Afghanistan: time for cooperation has come [fr]
Statement by Mrs. Anne Gueguen, Deputy Permanent Representative of France to the United Nations
Security Council – 17 September 2018
First of all, allow me to thank the Special Representative of the Secretary-General, Mr. Tadamichi Yamamoto, and Ambassador Saikal for their enlightening briefings on peace efforts and the electoral process. I would also like to warmly thank Mr. Ramiz Bakhtiar for his briefing, which clearly illustrated the essential role played by Afghan youth in building a peaceful, democratic, just and united society. In Afghanistan and elsewhere, young people must be fully recognized as agents of sociopolitical change and as key partners in efforts to bring about peace and development.
I will make three points today.
First, with regard to the security situation, the conflict in Afghanistan remains one of the deadliest and most violent on the Security Council’s agenda. France is very concerned about the increasing number of oreign terrorist fighters in Afghanistan, as well as by the one-upmanship of the Taliban and the Islamic State in the Khorasan Province, marked by a recent increase in the number of terrorist attacks, in Kabul in particular.
We again condemn such attacks, in the strongest terms, and reiterate our solidarity with the victims of terrorism and their families.
France also commends the courage and the determination of the Afghan forces, who were instrumental in retaking the town of Ghazni on 10 August. Nonetheless, such clashes confirm that terrorist groups are determined to continue their harassment in order to destabilize the country at a critical time, by creating a climate of perpetual insecurity and by seeking to undermine the
Afghan forces and the authority of the Government just ahead of the elections.
We are also concerned about the continued increase in drug trafficking, which fuels Taliban insurgency and threatens the lives of thousands of Afghans. The
presentation of a draft regional strategy by Afghanistan in July in Vienna marks the renewed commitment of the Afghan authorities to combating opiate production and trafficking, which deserves to be highlighted. We call on the countries of the region to resolutely commit to fighting such trafficking at all levels.
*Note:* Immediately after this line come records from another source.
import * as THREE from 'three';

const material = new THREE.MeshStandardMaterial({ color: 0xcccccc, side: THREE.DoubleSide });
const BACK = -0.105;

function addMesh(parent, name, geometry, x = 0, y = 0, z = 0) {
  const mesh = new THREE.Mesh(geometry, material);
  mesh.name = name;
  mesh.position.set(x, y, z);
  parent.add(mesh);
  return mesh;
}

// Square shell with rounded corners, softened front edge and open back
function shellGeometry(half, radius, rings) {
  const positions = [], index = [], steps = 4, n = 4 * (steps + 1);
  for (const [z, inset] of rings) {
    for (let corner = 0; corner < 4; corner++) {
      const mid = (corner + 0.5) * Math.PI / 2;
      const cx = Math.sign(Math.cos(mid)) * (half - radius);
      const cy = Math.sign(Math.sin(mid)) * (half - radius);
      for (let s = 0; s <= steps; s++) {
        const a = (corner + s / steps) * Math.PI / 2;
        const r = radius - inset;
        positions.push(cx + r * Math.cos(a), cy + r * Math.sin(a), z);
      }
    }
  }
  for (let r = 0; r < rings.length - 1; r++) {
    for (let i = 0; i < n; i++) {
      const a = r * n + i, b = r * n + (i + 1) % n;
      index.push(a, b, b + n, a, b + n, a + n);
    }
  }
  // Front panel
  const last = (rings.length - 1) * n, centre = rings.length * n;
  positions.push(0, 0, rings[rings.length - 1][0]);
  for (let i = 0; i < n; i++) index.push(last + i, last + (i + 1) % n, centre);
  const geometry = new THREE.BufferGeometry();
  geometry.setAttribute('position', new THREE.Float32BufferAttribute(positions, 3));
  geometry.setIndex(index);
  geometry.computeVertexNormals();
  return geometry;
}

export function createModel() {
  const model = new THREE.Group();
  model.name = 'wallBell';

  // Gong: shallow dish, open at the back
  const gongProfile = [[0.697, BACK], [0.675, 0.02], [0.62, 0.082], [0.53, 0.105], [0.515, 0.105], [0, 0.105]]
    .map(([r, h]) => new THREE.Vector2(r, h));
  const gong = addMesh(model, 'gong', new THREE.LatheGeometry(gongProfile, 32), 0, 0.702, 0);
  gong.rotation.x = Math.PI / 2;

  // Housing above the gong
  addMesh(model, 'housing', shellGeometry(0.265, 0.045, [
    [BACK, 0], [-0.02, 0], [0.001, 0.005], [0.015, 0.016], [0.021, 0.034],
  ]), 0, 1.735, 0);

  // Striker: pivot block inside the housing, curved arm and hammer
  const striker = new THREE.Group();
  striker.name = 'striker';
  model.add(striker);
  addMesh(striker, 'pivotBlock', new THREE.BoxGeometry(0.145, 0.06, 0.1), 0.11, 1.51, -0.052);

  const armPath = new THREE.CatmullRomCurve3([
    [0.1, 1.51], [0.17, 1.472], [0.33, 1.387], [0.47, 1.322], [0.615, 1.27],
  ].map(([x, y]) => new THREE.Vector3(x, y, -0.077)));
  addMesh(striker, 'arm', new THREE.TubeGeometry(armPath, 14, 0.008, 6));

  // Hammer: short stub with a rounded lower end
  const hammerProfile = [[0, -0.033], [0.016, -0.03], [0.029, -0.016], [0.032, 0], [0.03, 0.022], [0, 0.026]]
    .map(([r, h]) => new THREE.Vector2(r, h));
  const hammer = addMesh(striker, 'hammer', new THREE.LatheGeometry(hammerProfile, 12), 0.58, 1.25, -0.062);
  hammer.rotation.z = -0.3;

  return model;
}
We look to the Afghan Government to continue the important efforts needed to curb drug production, with the support of the United Nations Office on Drugs and Crime, regional partners and the international community, within the framework of the principle of shared responsibility, including the Paris Pact Initiative.
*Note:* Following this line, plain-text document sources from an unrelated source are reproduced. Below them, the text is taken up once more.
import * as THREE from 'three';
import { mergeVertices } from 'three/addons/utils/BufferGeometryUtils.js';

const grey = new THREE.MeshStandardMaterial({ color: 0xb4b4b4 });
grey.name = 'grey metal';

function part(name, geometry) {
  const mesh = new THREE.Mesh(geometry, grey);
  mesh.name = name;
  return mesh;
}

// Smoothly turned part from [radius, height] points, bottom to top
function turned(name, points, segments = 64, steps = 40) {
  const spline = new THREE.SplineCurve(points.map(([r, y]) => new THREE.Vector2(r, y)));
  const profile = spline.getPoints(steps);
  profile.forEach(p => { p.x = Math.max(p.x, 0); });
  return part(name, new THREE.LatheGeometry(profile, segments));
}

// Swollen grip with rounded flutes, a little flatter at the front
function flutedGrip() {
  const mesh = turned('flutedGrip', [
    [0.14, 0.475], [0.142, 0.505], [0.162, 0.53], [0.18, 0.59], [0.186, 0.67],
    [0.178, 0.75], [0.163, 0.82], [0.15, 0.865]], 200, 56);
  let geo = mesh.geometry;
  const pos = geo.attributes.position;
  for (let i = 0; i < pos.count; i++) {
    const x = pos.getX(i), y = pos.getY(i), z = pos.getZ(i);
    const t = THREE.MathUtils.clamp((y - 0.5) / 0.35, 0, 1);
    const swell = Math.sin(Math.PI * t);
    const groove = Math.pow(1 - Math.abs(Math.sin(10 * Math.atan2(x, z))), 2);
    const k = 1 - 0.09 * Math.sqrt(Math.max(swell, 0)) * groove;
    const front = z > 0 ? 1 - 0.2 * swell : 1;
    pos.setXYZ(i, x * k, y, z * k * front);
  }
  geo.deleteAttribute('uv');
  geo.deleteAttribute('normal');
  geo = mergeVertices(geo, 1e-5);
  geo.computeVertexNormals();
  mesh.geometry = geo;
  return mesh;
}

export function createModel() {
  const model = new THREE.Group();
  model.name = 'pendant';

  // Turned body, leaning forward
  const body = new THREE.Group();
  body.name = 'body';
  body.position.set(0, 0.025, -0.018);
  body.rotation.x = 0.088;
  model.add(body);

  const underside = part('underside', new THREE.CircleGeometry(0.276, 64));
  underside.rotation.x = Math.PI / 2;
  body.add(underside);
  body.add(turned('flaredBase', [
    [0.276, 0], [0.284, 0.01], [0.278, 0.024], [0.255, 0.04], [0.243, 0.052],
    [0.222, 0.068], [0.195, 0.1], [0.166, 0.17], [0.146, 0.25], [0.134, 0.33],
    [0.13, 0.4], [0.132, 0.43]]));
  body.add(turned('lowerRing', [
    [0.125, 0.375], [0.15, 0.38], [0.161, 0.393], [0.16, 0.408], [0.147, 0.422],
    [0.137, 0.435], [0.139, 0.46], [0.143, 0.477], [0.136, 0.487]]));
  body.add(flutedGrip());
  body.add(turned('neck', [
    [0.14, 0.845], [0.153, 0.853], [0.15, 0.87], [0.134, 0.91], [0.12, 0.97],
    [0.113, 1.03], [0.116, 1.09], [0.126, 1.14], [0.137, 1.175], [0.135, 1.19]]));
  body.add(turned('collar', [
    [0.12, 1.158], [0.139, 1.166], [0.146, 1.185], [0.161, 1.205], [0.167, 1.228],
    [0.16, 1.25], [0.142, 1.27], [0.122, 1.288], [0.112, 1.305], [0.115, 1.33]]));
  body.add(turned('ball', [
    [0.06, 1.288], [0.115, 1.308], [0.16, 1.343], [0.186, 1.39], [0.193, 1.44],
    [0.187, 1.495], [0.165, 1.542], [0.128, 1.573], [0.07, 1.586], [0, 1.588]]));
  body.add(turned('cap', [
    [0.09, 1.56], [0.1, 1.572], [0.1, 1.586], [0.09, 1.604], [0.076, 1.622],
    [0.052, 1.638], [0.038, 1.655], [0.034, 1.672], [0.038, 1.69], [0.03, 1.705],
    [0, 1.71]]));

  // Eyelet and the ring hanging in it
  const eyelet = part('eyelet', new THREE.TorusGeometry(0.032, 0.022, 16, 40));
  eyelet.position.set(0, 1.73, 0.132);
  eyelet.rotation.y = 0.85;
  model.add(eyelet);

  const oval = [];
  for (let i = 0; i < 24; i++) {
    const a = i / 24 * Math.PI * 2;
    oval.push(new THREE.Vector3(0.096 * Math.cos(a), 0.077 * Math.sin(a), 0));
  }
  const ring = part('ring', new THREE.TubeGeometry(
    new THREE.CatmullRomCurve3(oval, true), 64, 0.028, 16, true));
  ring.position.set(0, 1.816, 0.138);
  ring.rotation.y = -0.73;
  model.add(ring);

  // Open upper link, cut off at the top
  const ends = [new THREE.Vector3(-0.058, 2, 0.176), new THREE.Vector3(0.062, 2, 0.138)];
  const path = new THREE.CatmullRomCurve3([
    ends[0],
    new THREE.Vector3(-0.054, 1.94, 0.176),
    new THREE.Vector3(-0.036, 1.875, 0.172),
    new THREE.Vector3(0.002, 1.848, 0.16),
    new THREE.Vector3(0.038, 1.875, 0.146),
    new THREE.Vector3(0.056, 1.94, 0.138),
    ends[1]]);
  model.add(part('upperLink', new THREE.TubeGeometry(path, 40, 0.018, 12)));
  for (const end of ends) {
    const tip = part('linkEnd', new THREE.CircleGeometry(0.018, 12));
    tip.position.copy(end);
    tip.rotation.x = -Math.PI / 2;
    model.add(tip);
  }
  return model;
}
Secondly, the parliamentary and local elections scheduled for 20 October constitute a major challenge, given the context that I have just mentioned. France attaches great importance to the democratic process and the holding of free, transparent and credible elections. It is essential that the Afghan population be able to express itself and be represented in the Government.
All stakeholders must continue to work to ensure the broadest possible participation of the population in the elections, especially women. We are concerned about the many questions that remain about the preparations for the elections, which may compromise their integrity.
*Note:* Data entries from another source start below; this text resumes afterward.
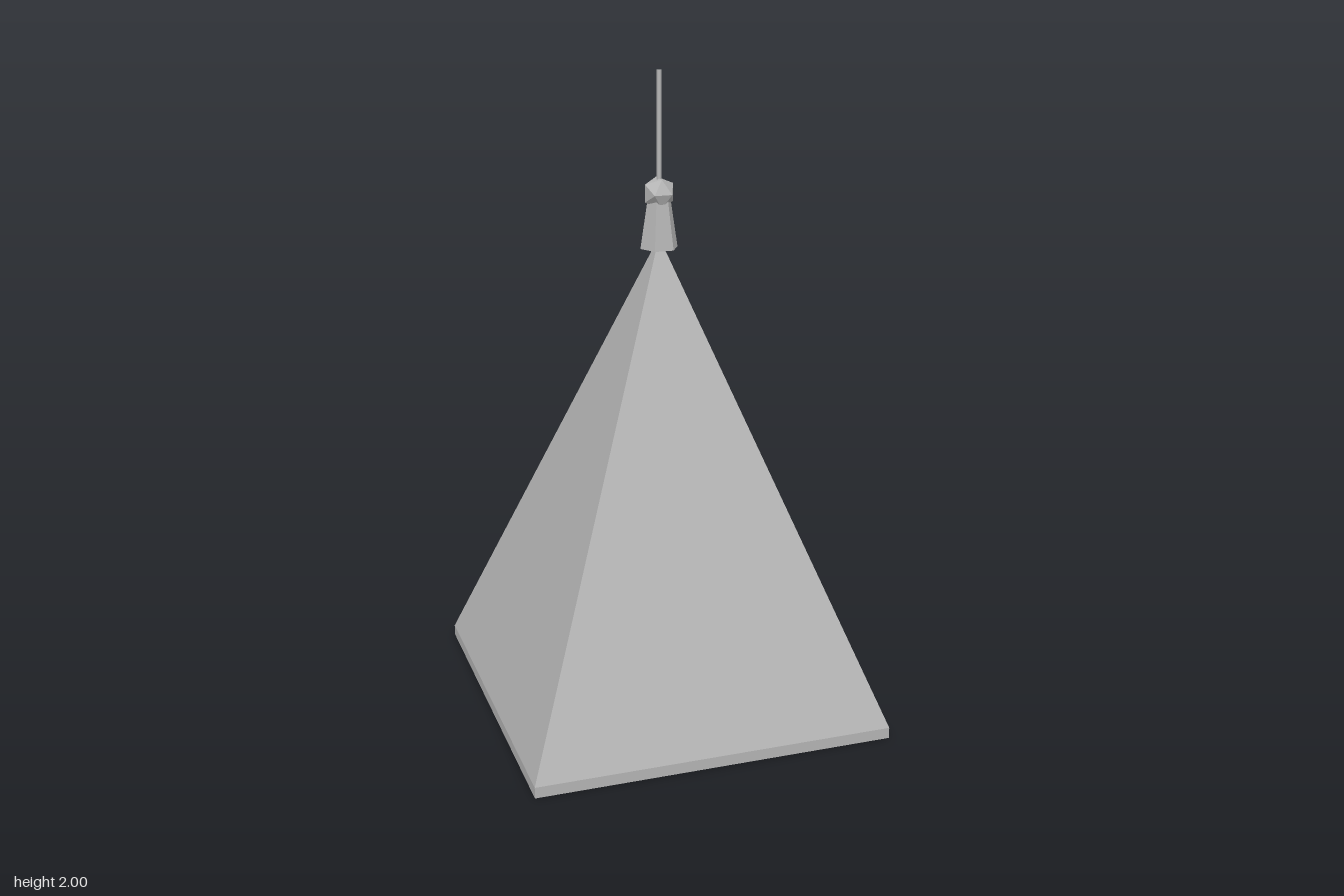
import * as THREE from 'three';

export function createModel() {
  const model = new THREE.Group();
  const grey = new THREE.MeshStandardMaterial({ color: 0xb4b4b4, flatShading: true, side: THREE.DoubleSide });
  grey.name = 'light grey';

  function add(name, geometry, y, turn = 0) {
    const mesh = new THREE.Mesh(geometry, grey);
    mesh.name = name;
    mesh.position.y = y;
    mesh.rotation.y = turn;
    model.add(mesh);
  }

  const half = 0.563, corner = half * Math.SQRT2;
  const skirtHeight = 0.035, apex = 1.5;

  // Hollow square shade, open underneath, with a short upright skirt
  add('skirt', new THREE.CylinderGeometry(corner, corner, skirtHeight, 4, 1, true), skirtHeight / 2, Math.PI / 4);
  add('pyramidShade', new THREE.ConeGeometry(corner, apex - skirtHeight, 4, 1, true), (apex + skirtHeight) / 2, Math.PI / 4);

  // Six-sided collar over the tip
  add('collar', new THREE.CylinderGeometry(0.036, 0.059, 0.15, 6), 1.542, Math.PI / 6);

  // Faceted knob and the hanging rod
  add('knob', new THREE.IcosahedronGeometry(0.052, 0), 1.635, Math.PI / 2);
  add('rod', new THREE.CylinderGeometry(0.008, 0.008, 0.37, 8), 1.815);

  return model;
}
We also remain concerned about the low number of candidates in some provinces for district council elections, since a plurality of candidates is an essential criterion for holding credible elections. In that regard, we support the work of the United Nations Assistance Mission in Afghanistan (UNAMA) alongside the various Afghan stakeholders and the series of measures to combat fraud, promote trust and ensure the inclusivity and security of the elections.
Thirdly, concerning peace efforts, the seriousness of the security situation and the human cost of the conflict should serve to encourage renewed efforts to achieve lasting peace. Progress has been made, notably through the peace offer presented by President Ghani at the second Kabul Conference, on 28 February, and then with the ceasefire for the Eid Al-Fitr holiday and the unilateral Eid Al-Adha ceasefire proposal.
France urges the Taliban to respond to those gestures of openness. A lasting solution in Afghanistan can be only political in nature, negotiated through an inclusive Afghan-led process for Afghans. In that respect, it is essential to consult the Afghan population, including young Afghans, in order to take into account their expectations. Beyond Afghanistan, it is important that all States in the region unambiguously support the objective of peace.
The violence and power struggles have lasted far too long. Time for cooperation has come with a view towards peace, democratic good governance and development, which are incumbent upon the Afghan people to achieve, with the support of the international community. The Afghan authorities and UNAMA can count on the steadfast support of France in pursuit of that goal, as well as the unity of the Security Council, which is a critical and indispensable asset to make headway.